Monday

27th Mar 2017

Greek plea for 'breathing space' falls on deaf ears for now

  • Greece's uncertain eurozone future was left unchanged by Juncker's meeting with Samaras (Photo: consilium.europa.eu)

Greece's request for 'breathing space' will go unanswered for at least another month as its lenders say they are determined to wait for a formal assessment of its reform progress before granting Athens any leeway on its bailout programme.

The blunt message was delivered in person by eurogroup Jean-Claude Juncker on Wednesday (22 August) in Athens.

Dear EUobserver reader

Subscribe now for unrestricted access to EUobserver.

Sign up for 30 days' free trial, no obligation. Full subscription only 15 € / month or 150 € / year.

  1. Unlimited access on desktop and mobile
  2. All premium articles, analysis, commentary and investigations
  3. EUobserver archives

EUobserver is the only independent news media covering EU affairs in Brussels and all 28 member states.

♡ We value your support.

If you already have an account click here to login.

"I have to underline this will depend on the findings of the troika mission and we have to discuss the length of the period and other dimensions," Juncker said in reference to Greek hopes to be allowed a further two years to reach budget targets.

While noting that he was on Greece's side and condemning EU politicians who continue to speculate about Greece's exit from the eurozone, Juncker said it was the country's "last chance" to avoid bankruptcy.

The troika report - put together by experts from EU commission, the ECB and the IMF and due out late September - will also influence the more immediate decision of whether Athens gets paid the next tranche of its €130bn bailout.

For his part, Prime Minister Antonis Samaras said that Greeks – who are witnessing their country’s fifth year of recession – “want light at the end of the tunnel.”

Promising that "credibility" will soon be restored, he said that the privatization programme – long a point of criticism for lenders – will be widened and that an €11.7bn austerity package is near to being finalized.

Samaras has also being putting in some very public diplomatic spadework for his beleaguered country.

He told Bild - Germany’s most widely-read newspaper and fervent guardian of the public purse – that a deadline extension would not mean more German taxpayers’ money.

“We require no additional money.
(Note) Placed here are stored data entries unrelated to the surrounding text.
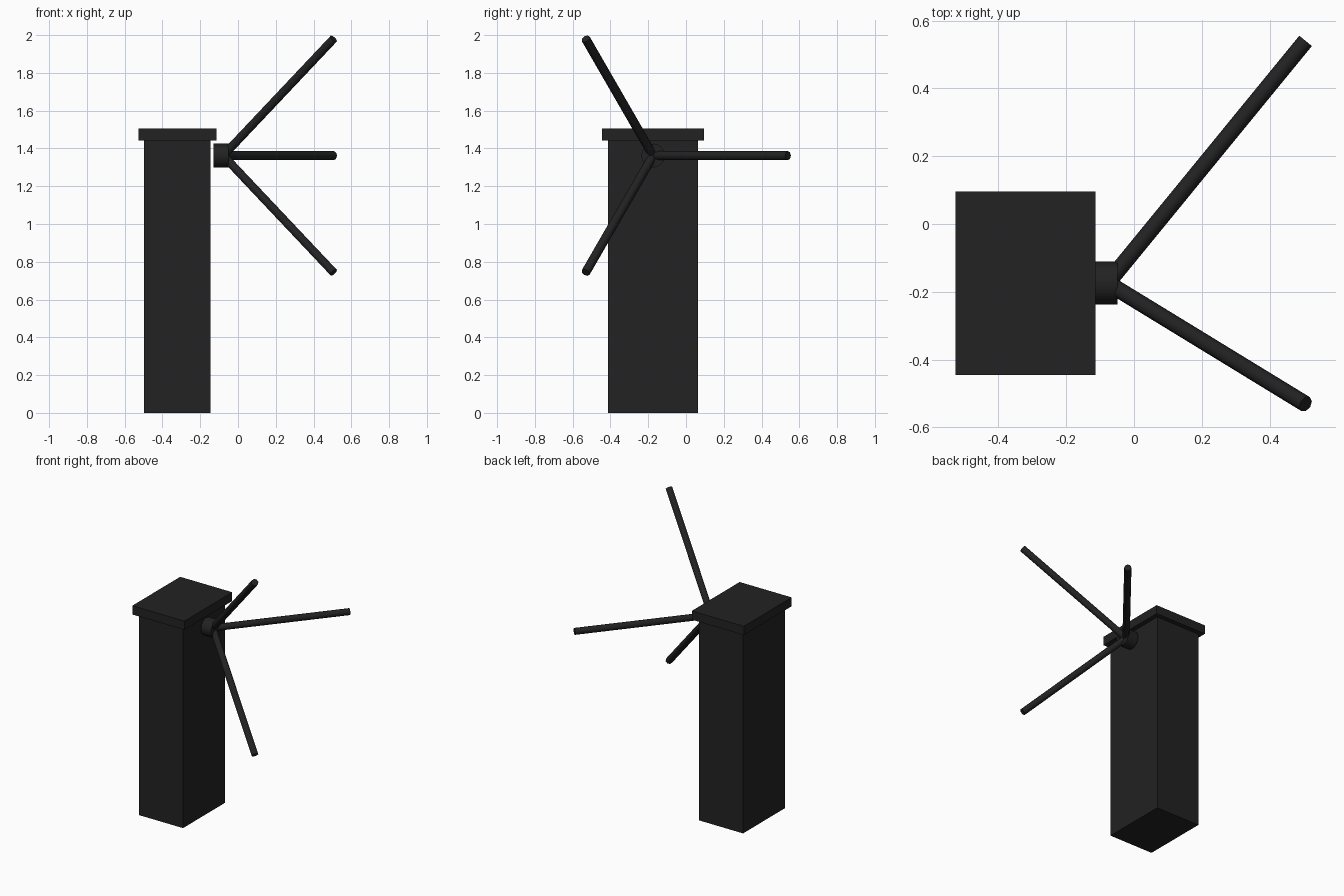
import bpy, math
from mathutils import Vector

if "Cube" in bpy.data.objects:
    bpy.data.objects.remove(bpy.data.objects["Cube"])

black = bpy.data.materials.new("matte black")
black.diffuse_color = (0.016, 0.016, 0.016, 1)
black.use_nodes = True
black.node_tree.nodes["Principled BSDF"].inputs["Base Color"].default_value = black.diffuse_color


def box(name, lo, hi):
    lo, hi = Vector(lo), Vector(hi)
    bpy.ops.mesh.primitive_cube_add(size=1, location=(lo + hi) / 2)
    ob = bpy.context.object
    ob.name = name
    ob.scale = hi - lo
    bpy.ops.object.transform_apply(location=False, rotation=False, scale=True)
    ob.data.materials.append(black)


def rod(name, a, b, radius, sides):
    a, b = Vector(a), Vector(b)
    bpy.ops.mesh.primitive_cylinder_add(vertices=sides, radius=radius,
                                        depth=(b - a).length, location=(a + b) / 2)
    ob = bpy.context.object
    ob.name = name
    ob.rotation_euler = (b - a).to_track_quat('Z', 'Y').to_euler()
    ob.data.materials.append(black)
    bpy.ops.object.shade_smooth_by_angle(angle=math.radians(46))


# Pillar with overhanging lid
box("pillar", (-0.497, -0.414, 0), (-0.146, 0.063, 1.442))
box("lid", (-0.526, -0.446, 1.442), (-0.113, 0.096, 1.505))

# Hub standing just off the pillar's side
cy, cz = -0.174, 1.362
rod("hub", (-0.129, cy, cz), (-0.049, cy, cz), 0.063, 16)

# Three arms splayed outward around the hub axis
for i in range(3):
    t = math.radians(120 * i)
    tip = (0.506, cy + 0.714 * math.cos(t), cz + 0.714 * math.sin(t))
    rod(f"arm_{i + 1}", (-0.078, cy, cz), tip, 0.024, 8)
All we want is a little room to breathe, to get the economy going and to increase government revenues. More time does not automatically mean more money.”
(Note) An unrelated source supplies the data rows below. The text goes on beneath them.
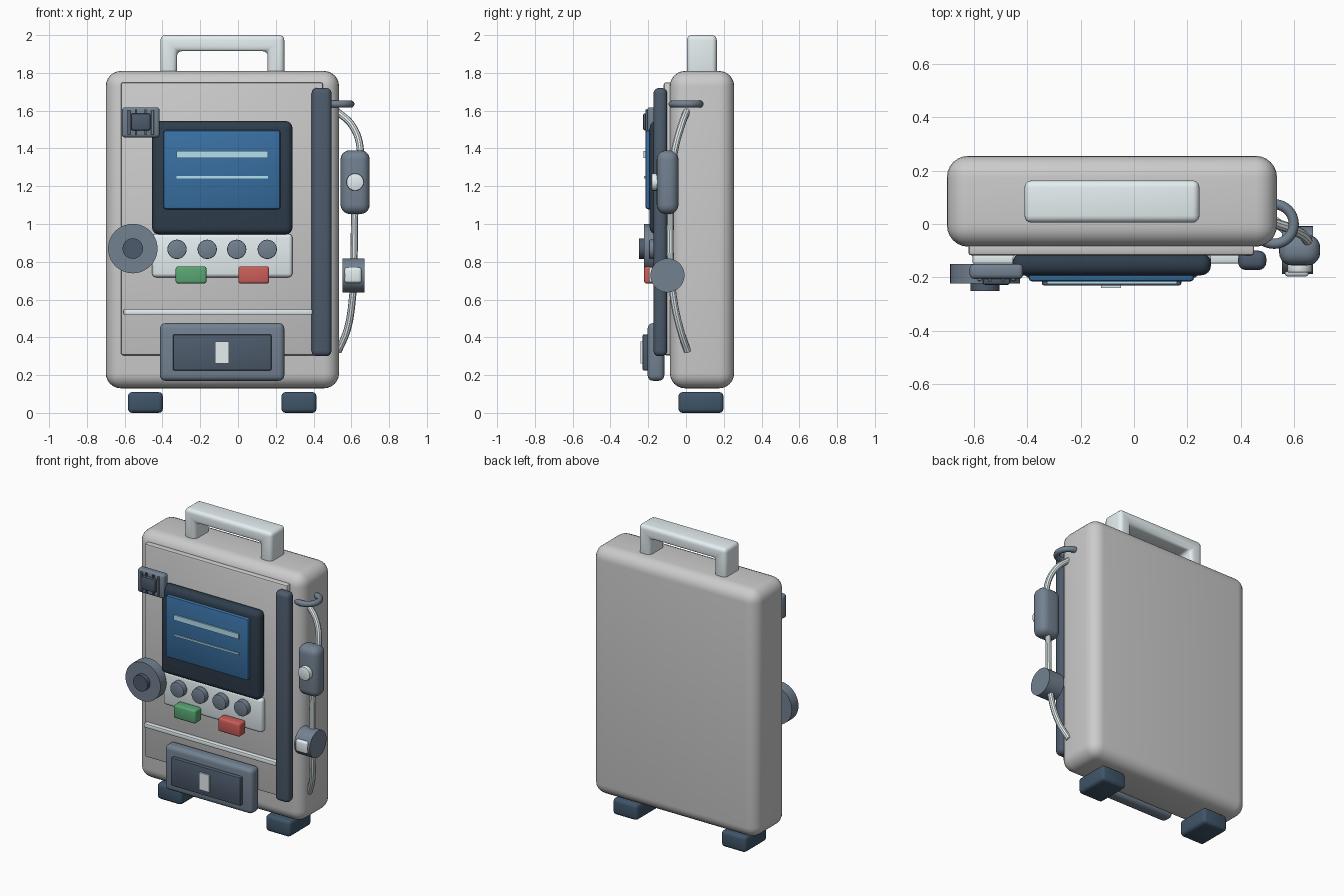
import bpy, bmesh
from math import pi
from mathutils import Matrix, Vector

if "Cube" in bpy.data.objects:
    bpy.data.objects.remove(bpy.data.objects["Cube"])

# Palette
COL = {
    'light': (0.78, 0.86, 0.88), 'slate': (0.17, 0.22, 0.28), 'dark': (0.075, 0.105, 0.15),
    'navy': (0.05, 0.09, 0.14), 'bezel': (0.028, 0.047, 0.072), 'blue': (0.04, 0.16, 0.36),
    'cyan': (0.45, 0.75, 0.88), 'green': (0.10, 0.38, 0.17), 'red': (0.60, 0.11, 0.10),
}
MATS = {}
for key, c in COL.items():
    MATS[key] = bpy.data.materials.new(key)
    MATS[key].diffuse_color = (*c, 1)


def finish(name, bm, col, bevel=0, seg=3):
    bmesh.ops.recalc_face_normals(bm, faces=bm.faces)
    if bevel:
        edges = [e for e in bm.edges if e.calc_face_angle(0) > 0.6]
        bmesh.ops.bevel(bm, geom=edges, offset=bevel, segments=seg, profile=0.5,
                        affect='EDGES', clamp_overlap=True)
    for f in bm.faces:
        f.smooth = True
    me = bpy.data.meshes.new(name)
    bm.to_mesh(me)
    bm.free()
    me.set_sharp_from_angle(angle=0.6)
    ob = bpy.data.objects.new(name, me)
    bpy.context.collection.objects.link(ob)
    if col:
        me.materials.append(MATS[col])
    return ob


def box(name, x, y, z, col=None, bevel=0.0, seg=3):
    bm = bmesh.new()
    c = [(r[0] + r[1]) / 2 for r in (x, y, z)]
    s = [abs(r[1] - r[0]) for r in (x, y, z)]
    bmesh.ops.create_cube(bm, size=1, matrix=Matrix.Translation(c) @ Matrix.Diagonal((*s, 1)))
    return finish(name, bm, col, bevel, seg)


def disc(name, center, r, depth, axis, col, bevel=0.0):
    bm = bmesh.new()
    rot = Matrix.Rotation(pi / 2, 4, 'X' if axis == 'Y' else 'Y')
    bmesh.ops.create_cone(bm, cap_ends=True, segments=40, radius1=r, radius2=r, depth=depth,
                          matrix=Matrix.Translation(center) @ rot)
    return finish(name, bm, col, bevel, 2)


def front_disc(name, x, z, r, y0, y1, col, bevel=0.0):
    return disc(name, (x, (y0 + y1) / 2, z), r, abs(y1 - y0), 'Y', col, bevel)


def tube(name, pts, r, col):
    cu = bpy.data.curves.new(name, 'CURVE')
    cu.dimensions = '3D'
    cu.bevel_depth, cu.bevel_resolution, cu.resolution_u = r, 3, 8
    cu.use_fill_caps = True
    sp = cu.splines.new('BEZIER')
    sp.bezier_points.add(len(pts) - 1)
    for b, p in zip(sp.bezier_points, pts):
        b.co = p
        b.handle_left_type = b.handle_right_type = 'AUTO'
    cu.materials.append(MATS[col])
    ob = bpy.data.objects.new(name, cu)
    bpy.context.collection.objects.link(ob)
    bpy.ops.object.select_all(action='DESELECT')
    ob.select_set(True)
    bpy.context.view_layer.objects.active = ob
    bpy.ops.object.convert(target='MESH')
    bpy.ops.object.shade_smooth_by_angle()


# Case, front panel and feet
box('case', (-0.70, 0.535), (-0.085, 0.255), (0.13, 1.81), None, 0.08, 6)
box('front_panel', (-0.62, 0.45), (-0.118, -0.06), (0.305, 1.75), None, 0.012, 2)
for side, x in (('left', -0.583), ('right', 0.23)):
    box('foot_' + side, (x, x + 0.185), (-0.04, 0.198), (0, 0.11), 'navy', 0.022)

# Carry handle: U profile extruded through its depth
bm = bmesh.new()
u = [(-0.41, 1.77), (-0.41, 2.0), (0.245, 2.0), (0.245, 1.77),
     (0.157, 1.77), (0.157, 1.915), (-0.323, 1.915), (-0.323, 1.77)]
face = bm.faces.new([bm.verts.new((x, 0.005, z)) for x, z in u])
ext = bmesh.ops.extrude_face_region(bm, geom=[face])
bmesh.ops.translate(bm, vec=(0, 0.158, 0),
                    verts=[v for v in ext['geom'] if isinstance(v, bmesh.types.BMVert)])
finish('carry_handle', bm, 'light', 0.026, 4)

# Side strip and lower rail
box('hinge_strip', (0.39, 0.495), (-0.172, -0.10), (0.30, 1.72), 'dark', 0.028, 4)
box('lower_rail', (-0.605, 0.395), (-0.148, -0.11), (0.52, 0.548), 'light', 0.006, 2)

# Display
box('display_bezel', (-0.455, 0.288), (-0.192, -0.11), (0.945, 1.545), 'bezel', 0.036, 4)
box('display_screen', (-0.395, 0.225), (-0.215, -0.17), (1.078, 1.497), 'blue', 0.014, 2)
box('display_line_thick', (-0.325, 0.16), (-0.224, -0.21), (1.35, 1.386), 'cyan')
box('display_line_thin', (-0.325, 0.16), (-0.222, -0.21), (1.241, 1.253), 'cyan')

# Control panel with knobs and buttons
box('control_panel', (-0.455, 0.288), (-0.158, -0.11), (0.718, 0.948), 'light', 0.02)
for i, x in enumerate((-0.323, -0.163, -0.007, 0.155)):
    front_disc(f'small_knob_{i + 1}', x, 0.866, 0.051, -0.195, -0.15, 'slate', 0.005)
box('start_button', (-0.33, -0.167), (-0.222, -0.15), (0.685, 0.775), 'green', 0.012)
box('stop_button', (0.002, 0.165), (-0.222, -0.15), (0.685, 0.775), 'red', 0.012)

# Large dial
front_disc('dial', -0.557, 0.87, 0.131, -0.222, -0.15, 'slate')
front_disc('dial_cap', -0.557, 0.87, 0.054, -0.25, -0.21, 'dark')

# Upper left connector
box('connector_base', (-0.615, -0.415), (-0.205, -0.15), (1.458, 1.618), 'slate', 0.016)
for s, x in (('left', -0.586), ('right', -0.46)):
    box('connector_rib_' + s, (x, x + 0.016), (-0.215, -0.19), (1.472, 1.604), 'slate', 0.003, 1)
box('connector_socket', (-0.567, -0.463), (-0.228, -0.19), (1.496, 1.586), 'dark', 0.010, 2)
for i, x in enumerate((-0.54, -0.49)):
    box(f'connector_pin_{i + 1}', (x - 0.006, x + 0.006), (-0.215, -0.19), (1.47, 1.606), 'dark')

# Lower drawer
box('drawer_housing', (-0.413, 0.245), (-0.203, -0.115), (0.17, 0.475), 'slate', 0.028, 4)
box('drawer_front', (-0.345, 0.177), (-0.23, -0.19), (0.225, 0.416), 'dark', 0.008, 2)
box('drawer_tab', (-0.123, -0.048), (-0.24, -0.22), (0.262, 0.378), 'light')

# Cable ring
bm = bmesh.new()
bmesh.ops.create_circle(bm, segments=12, radius=0.019,
                        matrix=Matrix.Translation((0.598, 0, 1.635)) @ Matrix.Rotation(pi / 2, 4, 'X'))
bmesh.ops.spin(bm, geom=bm.verts[:] + bm.edges[:], cent=Vector((0.524, 0, 1.635)),
               axis=(0, 0, 1), angle=2 * pi, steps=40, use_merge=True)
bmesh.ops.remove_doubles(bm, verts=bm.verts, dist=0.0005)
finish('cable_ring', bm, 'slate')

# Cable, inline pendant and clamp
tube('cable', [(0.52, 0.005, 1.60), (0.605, -0.025, 1.52), (0.648, -0.06, 1.39),
               (0.625, -0.08, 1.20), (0.617, -0.083, 1.02), (0.614, -0.082, 0.80),
               (0.605, -0.065, 0.60), (0.578, -0.03, 0.44), (0.53, 0.008, 0.325)], 0.019, 'light')
box('pendant', (0.543, 0.697), (-0.155, -0.04), (1.053, 1.39), 'slate', 0.048, 5)
front_disc('pendant_button', 0.62, 1.222, 0.046, -0.182, -0.14, 'light', 0.006)
disc('clamp', (0.611, -0.098, 0.728), 0.09, 0.116, 'X', 'slate')
box('clamp_latch', (0.564, 0.654), (-0.197, -0.14), (0.688, 0.77), 'light', 0.014)

for m in bpy.data.materials:
    if m.users and not m.is_grease_pencil:
        m.use_nodes = True
        m.node_tree.nodes["Principled BSDF"].inputs["Base Color"].default_value = m.diffuse_color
He left a similar message in Thursday’s edition of the left-leaning Sueddeutsche Zeitung

“The Germans will get their money back. I am guaranteeing that personally. And all the others will also get their money back. We will fulfill our obligations fully.”

He also noted that his country will be “broke” if it does not receive the next slice of the bailout.

The Greek leader has two more important meetings this week, with German Chancellor Angela Merkel on Friday and France’s Francois Hollande on Saturday.

Merkel herself is facing a political tightrope as she tries to keep Greece in the eurozone while facing down political allies increasingly unhappy at sending money to Athens.

Eurozone leaders to have series of Greece meetings

Eurozone leaders will this week begin a round of shuttle diplomacy focussed on debt-stricken Greece amid reports that Athens' deficit problems are greater than previously thought.

SMEs lack support in EU financial plan

The European Commission's plan for a capital markets union is said to be aimed at small and medium-sized enterprises, but many could end up being left out in the cold.

Eurozone chief in 'drinks and women' row

[Updated] The Netherlands' Jeroen Dijsselbloem faces calls for resignation after saying that crisis-hit countries in southern Europe spent "money on drinks and women" before being helped by others.

Stolen Russian billions ended up in EU states

Illicit money flowing out of Russia ended up in almost every single EU state, an investigation has found, posing questions on the integrity of Europe’s banking systems.

Stakeholders' Highlights

  1. European Gaming & Betting Association60 Years Rome Treaty – 60 Years Building an Internal Market
  2. Malta EU 2017New EU Rules to Prevent Terrorism and Give More Rights to Victims Approved
  3. European Jewish Congress"Extremists Still Have Ability and Motivation to Murder in Europe" Says EJC President
  4. European Gaming & Betting AssociationAudiovisual Media Services Directive to Exclude Minors from Gambling Ads
  5. ILGA-EuropeTime for a Reality Check on International Day for the Elimination of Racial Discrimination
  6. UNICEFHuman Cost to Refugee and Migrant Children Mounts Up One Year After EU-Turkey Deal
  7. Malta EU 2017Council Adopts New Rules to Improve Safety of Medical Devices
  8. Nordic Council of MinistersNordic Energy Research: How to Reach 100 Percent Renewable Energy
  9. Party of European SocialistsWe Must Renew Europe for All Europeans
  10. MEP Tomáš ZdechovskýThe European Commission Has Failed in Its Fight Against Food Waste
  11. ILGA-EuropeEP Recognises Discrimination Faced by Trans & Intersex People
  12. Nordic Council of Ministers25 Nordic Bioeconomy Cases for Sustainable Change